    60 Scorpion

60 PT-76s*

500+ grab bag of 1950- 1980s armoured personnel carriers and infantry fighting vehicles.

12 artillery regiments


 48 PT-91M Polish main battle tanks ***
 26 Scorpion 90 light tanks
140 AML 60/90 *armoured cars
111 K-200, 260 ACV 300, 184 Sibmas 90 infantry fighting vehicles *

28 G-5 155mm,***

15 FH-70 155mm,***

120 (Pack) 105mm,
18 ASTROS 127mm MRLS
300  81mm mortars

11 A109 LOH,
9 SA316B Alouette
30 S-61 Sea King

20 AH-64D Apache **** helicopters
96 Leopard 2A4,**** 
12 M60 AVLB
350 AMX-13
AMX-10 PAC 90
300 Bionix 25,
300 Bionix 40/50.
200 Terrex
740 M113A1/A2,
250 LAV-150,
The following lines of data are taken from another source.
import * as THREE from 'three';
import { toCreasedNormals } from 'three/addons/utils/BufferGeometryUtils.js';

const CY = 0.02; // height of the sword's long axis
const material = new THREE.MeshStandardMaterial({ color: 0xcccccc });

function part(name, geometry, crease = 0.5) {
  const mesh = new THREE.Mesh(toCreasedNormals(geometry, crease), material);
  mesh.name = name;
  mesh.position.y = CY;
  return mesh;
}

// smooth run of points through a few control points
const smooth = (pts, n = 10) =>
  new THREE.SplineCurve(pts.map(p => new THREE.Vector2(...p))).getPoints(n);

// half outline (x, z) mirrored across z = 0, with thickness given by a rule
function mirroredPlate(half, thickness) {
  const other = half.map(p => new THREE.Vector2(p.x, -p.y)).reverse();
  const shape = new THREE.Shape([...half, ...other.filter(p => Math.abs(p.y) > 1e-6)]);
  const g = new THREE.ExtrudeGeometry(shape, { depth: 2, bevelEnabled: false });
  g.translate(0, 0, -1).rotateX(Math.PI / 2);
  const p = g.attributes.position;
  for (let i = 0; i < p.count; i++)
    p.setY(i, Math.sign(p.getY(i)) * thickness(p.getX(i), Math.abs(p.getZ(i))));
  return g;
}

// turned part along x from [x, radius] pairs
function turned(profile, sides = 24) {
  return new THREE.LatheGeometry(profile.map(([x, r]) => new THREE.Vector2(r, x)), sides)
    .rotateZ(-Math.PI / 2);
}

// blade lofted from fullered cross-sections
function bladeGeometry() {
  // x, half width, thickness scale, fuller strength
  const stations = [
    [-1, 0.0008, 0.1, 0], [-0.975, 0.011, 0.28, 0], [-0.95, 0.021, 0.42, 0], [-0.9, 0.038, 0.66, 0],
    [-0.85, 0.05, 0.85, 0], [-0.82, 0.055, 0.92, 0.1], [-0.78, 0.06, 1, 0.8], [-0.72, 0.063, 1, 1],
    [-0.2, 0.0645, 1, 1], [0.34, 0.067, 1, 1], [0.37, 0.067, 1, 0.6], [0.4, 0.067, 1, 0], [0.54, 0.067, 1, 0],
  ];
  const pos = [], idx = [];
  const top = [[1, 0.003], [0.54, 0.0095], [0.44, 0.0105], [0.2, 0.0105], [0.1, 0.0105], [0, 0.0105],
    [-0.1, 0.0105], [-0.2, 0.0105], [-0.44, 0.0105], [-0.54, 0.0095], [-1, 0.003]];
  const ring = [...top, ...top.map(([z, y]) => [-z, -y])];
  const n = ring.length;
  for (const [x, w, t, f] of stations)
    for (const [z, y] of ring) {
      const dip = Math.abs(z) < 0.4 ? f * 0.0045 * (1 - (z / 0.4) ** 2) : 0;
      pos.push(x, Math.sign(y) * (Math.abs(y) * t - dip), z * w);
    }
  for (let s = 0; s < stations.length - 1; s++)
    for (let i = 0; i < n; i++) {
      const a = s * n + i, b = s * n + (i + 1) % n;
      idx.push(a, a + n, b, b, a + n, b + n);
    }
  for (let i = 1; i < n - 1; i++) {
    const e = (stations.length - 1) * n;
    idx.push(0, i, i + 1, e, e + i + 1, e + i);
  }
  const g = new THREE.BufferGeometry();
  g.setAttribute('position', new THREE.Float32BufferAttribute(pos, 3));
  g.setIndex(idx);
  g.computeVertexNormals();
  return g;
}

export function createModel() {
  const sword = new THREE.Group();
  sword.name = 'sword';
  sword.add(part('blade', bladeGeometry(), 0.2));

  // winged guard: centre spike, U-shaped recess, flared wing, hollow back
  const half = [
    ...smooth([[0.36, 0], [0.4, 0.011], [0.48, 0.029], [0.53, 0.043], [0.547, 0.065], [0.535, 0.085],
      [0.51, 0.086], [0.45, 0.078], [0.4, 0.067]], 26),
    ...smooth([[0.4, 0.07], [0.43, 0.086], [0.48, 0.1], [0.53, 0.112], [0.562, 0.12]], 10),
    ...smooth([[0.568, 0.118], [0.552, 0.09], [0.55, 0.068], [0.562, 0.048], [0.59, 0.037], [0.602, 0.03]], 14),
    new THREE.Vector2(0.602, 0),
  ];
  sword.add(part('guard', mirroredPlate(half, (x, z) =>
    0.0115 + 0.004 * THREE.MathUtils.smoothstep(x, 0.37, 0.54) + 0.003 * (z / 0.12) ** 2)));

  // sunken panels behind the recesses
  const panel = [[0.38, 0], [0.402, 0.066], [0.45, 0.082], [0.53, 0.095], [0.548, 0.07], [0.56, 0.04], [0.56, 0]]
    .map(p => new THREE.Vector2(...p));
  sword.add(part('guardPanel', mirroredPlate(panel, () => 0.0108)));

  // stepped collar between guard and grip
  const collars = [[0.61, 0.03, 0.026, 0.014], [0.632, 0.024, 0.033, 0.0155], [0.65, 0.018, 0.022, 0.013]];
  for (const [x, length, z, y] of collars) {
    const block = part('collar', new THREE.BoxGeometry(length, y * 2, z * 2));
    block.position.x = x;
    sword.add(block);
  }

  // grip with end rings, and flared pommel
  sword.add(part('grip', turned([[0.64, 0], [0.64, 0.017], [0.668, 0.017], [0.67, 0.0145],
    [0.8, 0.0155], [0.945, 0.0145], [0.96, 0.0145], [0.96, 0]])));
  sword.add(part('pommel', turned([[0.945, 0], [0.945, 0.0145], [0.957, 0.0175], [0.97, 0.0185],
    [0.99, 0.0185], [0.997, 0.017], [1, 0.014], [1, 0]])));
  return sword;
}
Artillery: 200 155mm guns
12 Tampella 160mm mortars ,
40 Soltan 120mm SP,
50 Soltan 81mm SP,
400 Soltan 81mm
1000 Spike antitank missiles,
3000 Matador antitank missiles

1 Light Armoured Division with

30 Scorpion and 100 M113 *

other units

85 AIFV **
100 LAV 150
150 Simba

Marines with

24 LAV-300

Artillery

26 155mm artillery

160 105mm artillery

 

105 LAV III ***

34 105mm Hamel guns

81mm mortars

 

Air Transport

4 C-17, ****
12 C-130H, **
12 C-130J ***

2 KC-30A  air tanker ****

6 CH-47D Chinook ***

14 NH90 (42 on order including 6 for the Navy) ***

14 C-130 Hercules  (old B or H) **

28 Super Pumas *

4 KC-130H Hercules (IFR), tanker **
10 C-130H-30 Hercules, **
8 CN-235-220 **

 

KC-130B/H  tanker **

C-130H

4 F-50

22 AS322M Super Puma,**

12 AS532 Cougar,**

20 CH-47SD Chinook,***

12 AS532UL Cougar, ***

6 EC-120


2 C-130H,

1 F27-200,

11 GAF N22 Nomad

 

 5 C-130Hs **

8 NH90s ***

 

 

Commentary

The TNI (Indonesia's defence force) is by no means an offensive fighting force. It is - according to its own doctrine - clearly designed to maintain the integrity of Indonesia as a sovereign entity against break-away ethnic groups." 
Tomorrow when the war began" is basically a bit of artificial hype designed to support Australia's outsized military industrial complex. Australia is not under threat of invasion. If the Indonesians had wanted to settle in the desert continent to their South they had the capability to do so 13 centuries ago.
 
Today, in terms of military technology, Singapore is now the leading military power in South East Asia. The days when New Zealand army forces were based in Singapore to protect the city state are now well over.
 
The military forces of the above nations reflect what they are economically. Singapore is a technology powerhouse, Australia is another technological and industrial power, Malaysia is developing rapidly, Indonesia and the Phillipines are poor and populous. New Zealand is simply tiny.